Marie is an important part in his character development because his feelings are mixed about her. On some levels he has a physical connection, since he thinks ‘she looks beautiful’ and on some levels he likes her since he ‘wanted to make the most of having Marie there’. On the other hand he is not desperate to be with her for example in the visiting room where he ‘found the noise quite painful’. Here Meursault is obviously not being attentive towards Marie and is paying more attention to the sensory input from his surroundings indicating how the things that are real to Meursault are the immediate things, which is why Marie only really matters to him when she is around but why he can easily forget about her when he knows that she isn’t going to visit anymore.
Chapter two takes place in a prison right at the top of the town. Life in the prison creates the perfect situation where the importance of routine can be demonstrated. However, ironically, it is in this cell, where he is most confined that Meursault will eventually become truly free, it is where he has his absurdist revelation in the final chapter … as if cutting him off from society allows Meursault to truly distance himself from the social world in which he grew up and realize the meaninglessness of everything, including his own life.

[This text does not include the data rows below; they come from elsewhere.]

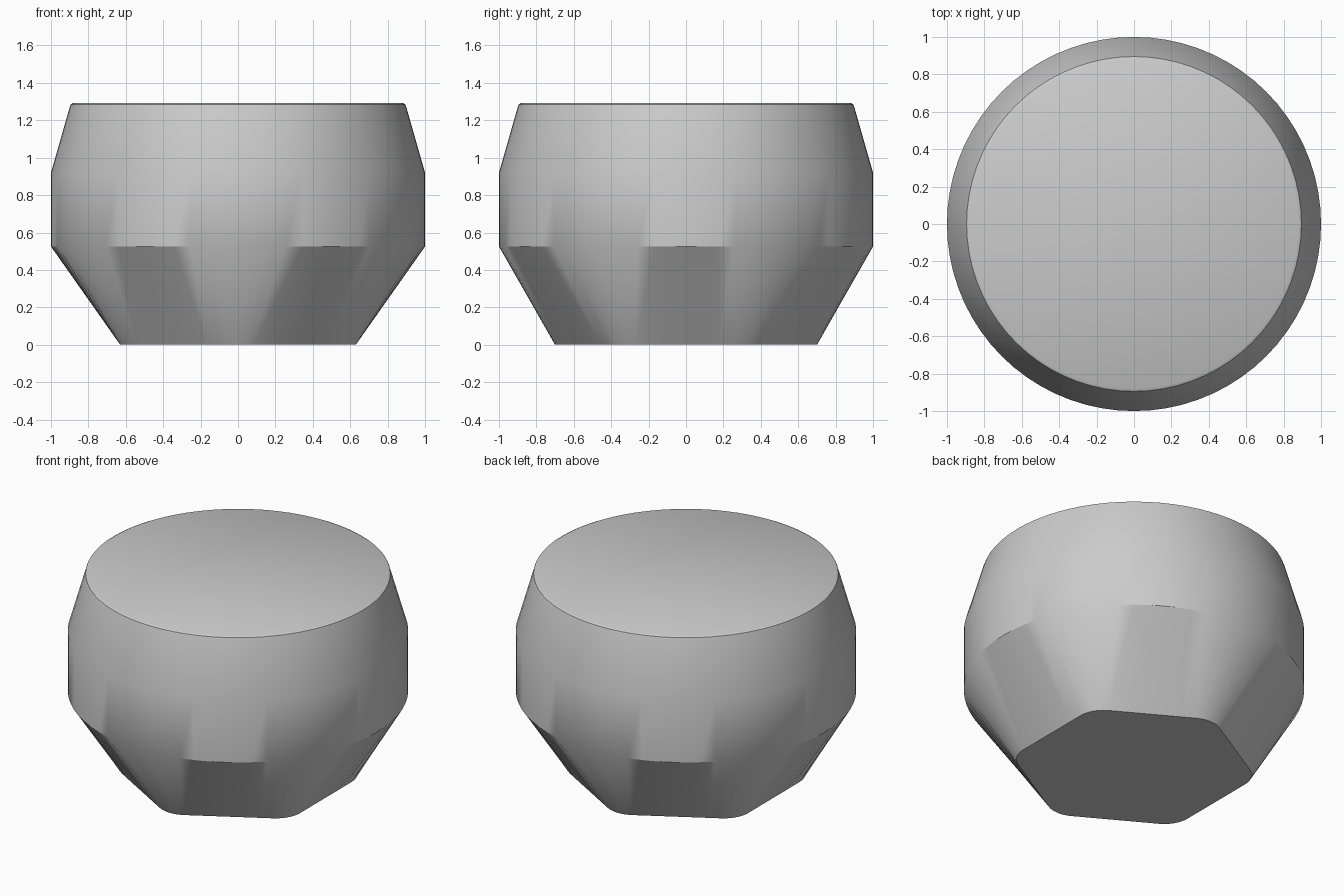
import bpy, bmesh, math
from mathutils import Vector

cube = bpy.data.objects.get("Cube")
if cube:
    bpy.data.objects.remove(cube, do_unlink=True)

SEGMENTS = 72
APOTHEM, FILLET = 0.63, 0.175


def hexagon_point(angle):
    """Point on a rounded hexagon whose corners lie at 30, 90, 150... degrees."""
    corner = math.floor(angle / 60) * 60 + 30
    offset = angle - corner
    centre = (APOTHEM - FILLET) / math.cos(math.radians(30))
    # The outer half of each sector runs along a flat side
    turn = math.radians(max(-30, min(30, 2 * offset)))
    p = Vector((centre + FILLET * math.cos(turn), FILLET * math.sin(turn)))
    if abs(offset) > 15:
        side = math.copysign(1, offset)
        edge = math.radians(30 * side)
        middle = Vector((math.cos(edge), math.sin(edge))) * APOTHEM
        p = p.lerp(middle, (abs(offset) - 15) / 15)
    a = math.radians(corner)
    return (p.x * math.cos(a) - p.y * math.sin(a),
            p.x * math.sin(a) + p.y * math.cos(a))


def circle_point(angle, radius):
    a = math.radians(angle)
    return radius * math.cos(a), radius * math.sin(a)


# Hexagonal foot lofted into a round body with a softened rim
bm = bmesh.new()
angles = [i * 360 / SEGMENTS for i in range(SEGMENTS)]
rings = [[bm.verts.new((*hexagon_point(a), 0)) for a in angles]]
for radius, z in [(1, 0.525), (1, 0.92), (0.9, 1.27), (0.895, 1.285), (0.88, 1.293)]:
    rings.append([bm.verts.new((*circle_point(a, radius), z)) for a in angles])
for low, high in zip(rings, rings[1:]):
    for i in range(SEGMENTS):
        j = (i + 1) % SEGMENTS
        bm.faces.new((low[i], low[j], high[j], high[i]))
bm.faces.new(rings[-1])
bm.faces.new(list(reversed(rings[0])))

mesh = bpy.data.meshes.new("knob_body")
bm.to_mesh(mesh)
bm.free()
body = bpy.data.objects.new("knob_body", mesh)
bpy.context.collection.objects.link(body)

# Plain grey material
grey = bpy.data.materials.new("plain_grey")
grey.use_nodes = True
colour = (0.6, 0.6, 0.6, 1)
grey.diffuse_color = colour
grey.node_tree.nodes["Principled BSDF"].inputs["Base Color"].default_value = colour
mesh.materials.append(grey)

# Corners blend smoothly into the wall, flats keep a crisp edge
bpy.ops.object.select_all(action="DESELECT")
body.select_set(True)
bpy.context.view_layer.objects.active = body
bpy.ops.object.shade_smooth_by_angle(angle=math.radians(31.5))
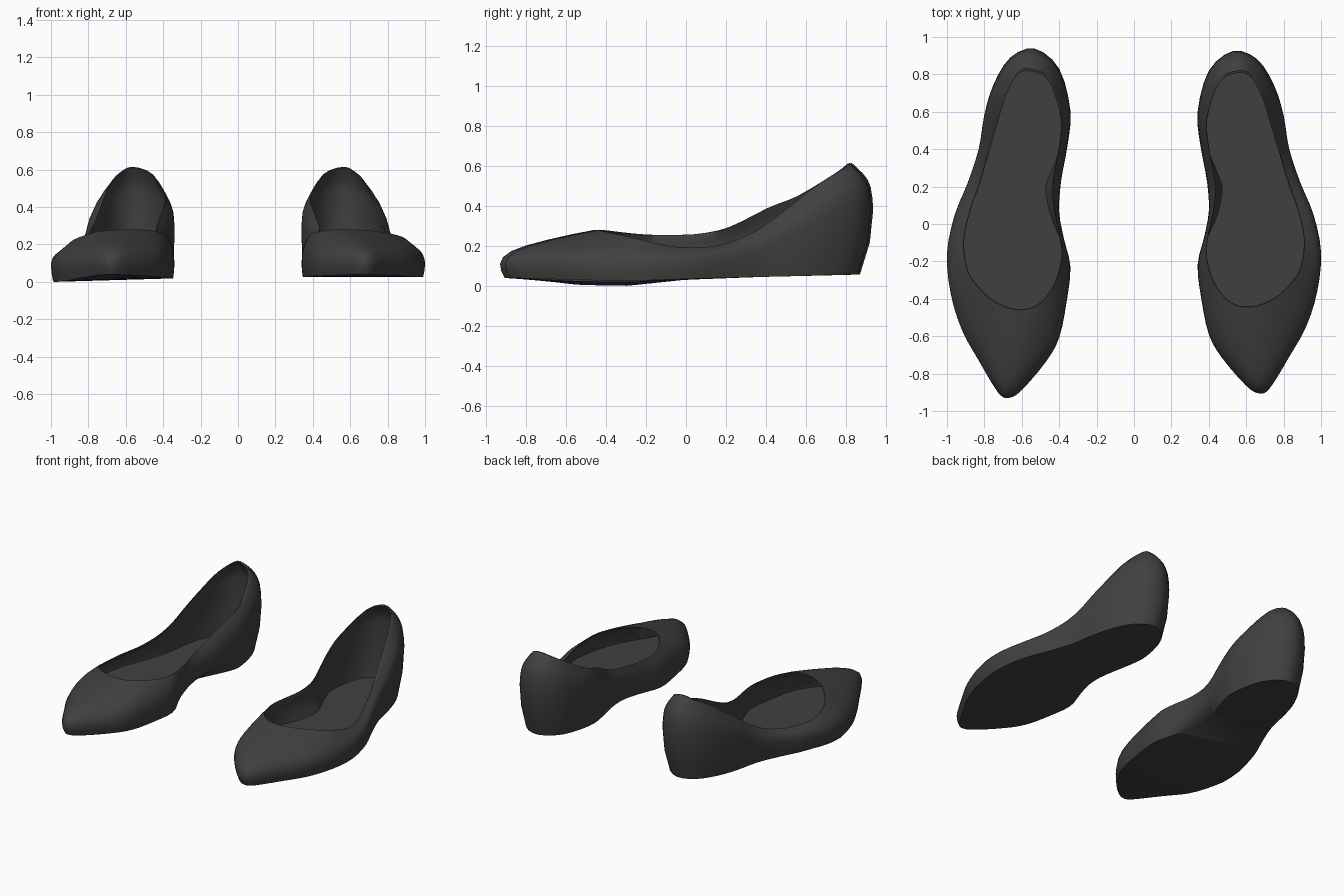
import bpy
import bmesh
from mathutils import Vector

if "Cube" in bpy.data.objects:
    bpy.data.objects.remove(bpy.data.objects["Cube"])

black = bpy.data.materials.new("charcoal_leather")
black.diffuse_color = (0.052, 0.052, 0.052, 1)
black.use_nodes = True
black.node_tree.nodes["Principled BSDF"].inputs["Base Color"].default_value = black.diffuse_color

# Widest outline of the shoe: toe, inner side, heel, outer side (x, y)
OUTLINE = [(.665, -.905), (.595, -.86), (.47, -.715), (.40, -.59), (.36, -.40), (.34, -.22),
           (.375, -.07), (.40, .07), (.39, .23), (.355, .42), (.34, .60), (.40, .82),
           (.53, .925), (.66, .88), (.75, .74), (.80, .58), (.83, .40), (.89, .22),
           (.96, .05), (1.0, -.15), (.98, -.36), (.92, -.55), (.83, -.71), (.725, -.88)]

# Edge of the foot opening, in the same order (x, y, z)
RIM = [(.58, -.443, .28), (.53, -.428, .28), (.48, -.39, .277), (.43, -.32, .268),
       (.40, -.24, .26), (.385, -.15, .255), (.40, -.04, .255), (.425, .08, .262),
       (.435, .22, .295), (.40, .41, .39), (.388, .57, .455), (.455, .77, .575),
       (.56, .82, .615), (.627, .795, .588), (.685, .69, .525), (.735, .53, .405),
       (.785, .36, .28), (.83, .21, .215), (.88, .07, .193), (.912, -.09, .20),
       (.89, -.24, .235), (.83, -.33, .255), (.75, -.40, .27), (.66, -.438, .278)]

# Height tables along the length (y, z)
WIDEST = [(-.93, .11), (-.3, .09), (.1, .11), (.4, .19), (.6, .29), (.93, .38)]
SOLE = [(-.9, .04), (-.5, .028), (-.25, .025), (0, .034), (.4, .045), (.86, .057)]
SOLE_WORN = [(-.9, .04), (-.52, .004), (-.28, .0), (0, .03), (.4, .045), (.86, .055)]
INSOLE = [(-.8, .07), (-.1, .075), (.4, .085), (.85, .10)]


def height(table, y):
    if y <= table[0][0]:
        return table[0][1]
    for (y0, z0), (y1, z1) in zip(table, table[1:]):
        if y <= y1:
            return z0 + (z1 - z0) * (y - y0) / (y1 - y0)
    return table[-1][1]


def ramp(value, start, end):
    return min(1, max(0, (value - start) / (end - start)))


def smooth_loop(points, steps=3):
    """Closed Catmull-Rom curve through the points."""
    out, n = [], len(points)
    for i in range(n):
        a, b, c, d = (points[(i + k) % n] for k in (-1, 0, 1, 2))
        for s in range(steps):
            t = s / steps
            out.append(0.5 * (2 * b + (c - a) * t + (2 * a - 5 * b + 4 * c - d) * t * t
                              + (3 * b - a - 3 * c + d) * t ** 3))
    return out


def blend(lower, upper, side, rise, toe_rise=None):
    """Ring between two rings; the rise may be gentler towards the toe."""
    out = []
    for a, b in zip(lower, upper):
        r = rise
        if toe_rise is not None:
            r = toe_rise + (rise - toe_rise) * ramp(a.y, -.5, 0)
        out.append(Vector((a.x + (b.x - a.x) * side, a.y + (b.y - a.y) * side,
                           a.z + (b.z - a.z) * r)))
    return out


def shrink(ring, front, back, drop=0):
    out = []
    for p in ring:
        f = front + (back - front) * ramp(p.y, .2, .6)
        out.append(Vector((p.x + (.61 - p.x) * f, p.y * (1 - f), p.z - drop)))
    return out


def on_table(ring, table):
    return [Vector((p.x, p.y, height(table, p.y))) for p in ring]


def pinch(ring, amount, middle, reach, lift=0):
    """Pull the inner side of the waist inwards and up."""
    for p in ring:
        if p.x < .55:
            f = max(0, 1 - abs(p.y - middle) / reach)
            p.x += amount * f
            p.z += lift * f


def build_shoe(name, mirror, stretch, shift, worn):
    wide = smooth_loop([Vector((x, y, height(WIDEST, y))) for x, y in OUTLINE])
    rim = smooth_loop([Vector(p) for p in RIM])
    sole = on_table(shrink(wide, .025, .07), SOLE)
    if worn:  # the outer edge of this sole sits lower
        for p in sole:
            p.z += (height(SOLE_WORN, p.y) - p.z) * (.3 + .7 * ramp(p.x, .65, .92))
    pinch(sole, .075 if worn else .02, .15, .33, .025 if worn else 0)
    shoulder = blend(wide, rim, .12, .5, .38)
    upper = blend(wide, rim, .5, .79, .71)
    lip = shrink(rim, .01, .015, .004)
    insole = on_table(shrink(wide, .08, .11), INSOLE)
    pinch(insole, .065, .2, .28)
    # Sole, outside wall, rolled lip, lining, insole
    rings = [sole, blend(sole, wide, .75, .5), wide, blend(wide, rim, .03, .25, .2),
             shoulder, blend(wide, rim, .27, .66, .54), upper, blend(wide, rim, .77, .91, .88),
             rim, lip,
             shrink(upper, .03, .03, .015), shrink(shoulder, .05, .05, .015), insole]
    if worn:  # the upper of this shoe sags a little along its outer side
        for ring in rings[3:12]:
            for p in ring:
                p.z -= .02 * ramp(p.x, .75, .92) * ramp(-p.y, -.05, .2)

    bm = bmesh.new()
    rows = [[bm.verts.new((p.x * mirror, p.y * stretch + shift, p.z)) for p in r]
            for r in rings]
    n = len(wide)
    for a, b in zip(rows, rows[1:]):
        for i in range(n):
            j = (i + 1) % n
            bm.faces.new((a[i], a[j], b[j], b[i]))
    # Close the sole and insole with strips running across the shoe
    for row in (rows[0], rows[-1]):
        for i in range(n // 2):
            quad = [row[i], row[i + 1], row[(n - i - 1) % n], row[(n - i) % n]]
            bm.faces.new(list(dict.fromkeys(quad)))
    bmesh.ops.recalc_face_normals(bm, faces=bm.faces)

    mesh = bpy.data.meshes.new(name)
    bm.to_mesh(mesh)
    bm.free()
    mesh.materials.append(black)
    shoe = bpy.data.objects.new(name, mesh)
    bpy.context.collection.objects.link(shoe)
    bpy.ops.object.select_all(action='DESELECT')
    shoe.select_set(True)
    bpy.context.view_layer.objects.active = shoe
    bpy.ops.object.shade_smooth_by_angle(angle=0.8)


build_shoe("shoe_positive_x", 1, 1.0, 0, False)
build_shoe("shoe_negative_x", -1, 1.02, -.006, True)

As such the prison may be interpreted as a microcosm for life. It illustrates how people are “trapped” in their own empty routines and mindsets, and have not come to the absurdist realisation that Meursault has. It also depicts how we are able to adapt to most situations we are faced with in life, and how we always end up “getting used to everything” (page 75).
This in turn echoes the old people’s home in the first chapter, which was also an example of a microcosm of life. In both situations, Camus demonstrates how routines are forced into life to create meaning. At the home, the inmates being forced together develop friendships and even romantic interests. Being in prison, the inmates are force themselves to develop new routines which keep them occupied and help them to pass the time.
The visiting room is a location where Camus can once again demonstrate that Meursault’s attention is dominated by immediate sensory details rather than the intangible feelings. He dedicates a lot of time to describing his immediate surroundings – the people, the furniture, etc. Being in prison, he speaks of how he “kept thinking like a free man” (page 75), and wanted to walk on the beach and swim. This shows us not only how much he misses nature, but also how much it means to him.
The narrative style remains first person in past tense, as in the rest of the book and yet again, Meursault’s emotional withdrawal from the text gives it a feeling of being almost a third person narrative. Everything is described by its sensory details, and only the bare, tangible truths are mentioned, rather than feelings and emotions which are common in most first person narratives. Meursault still describes everything (including people) in a completely external manner, for example “a small, light-tipped old lady, dressed in black...” (page 72).
Relation of Part Whole:
Overall, Chapter 2 is where Meursault really begins to realize the valuelessness of all human constructs and how playing the game itself is all we can ever hope to do. He has no reason to try and beat the game; there is no value in it for him. Through out the whole book he does not put any effort into achieving anything and we are left with the impression that Meursault would play any part in any game.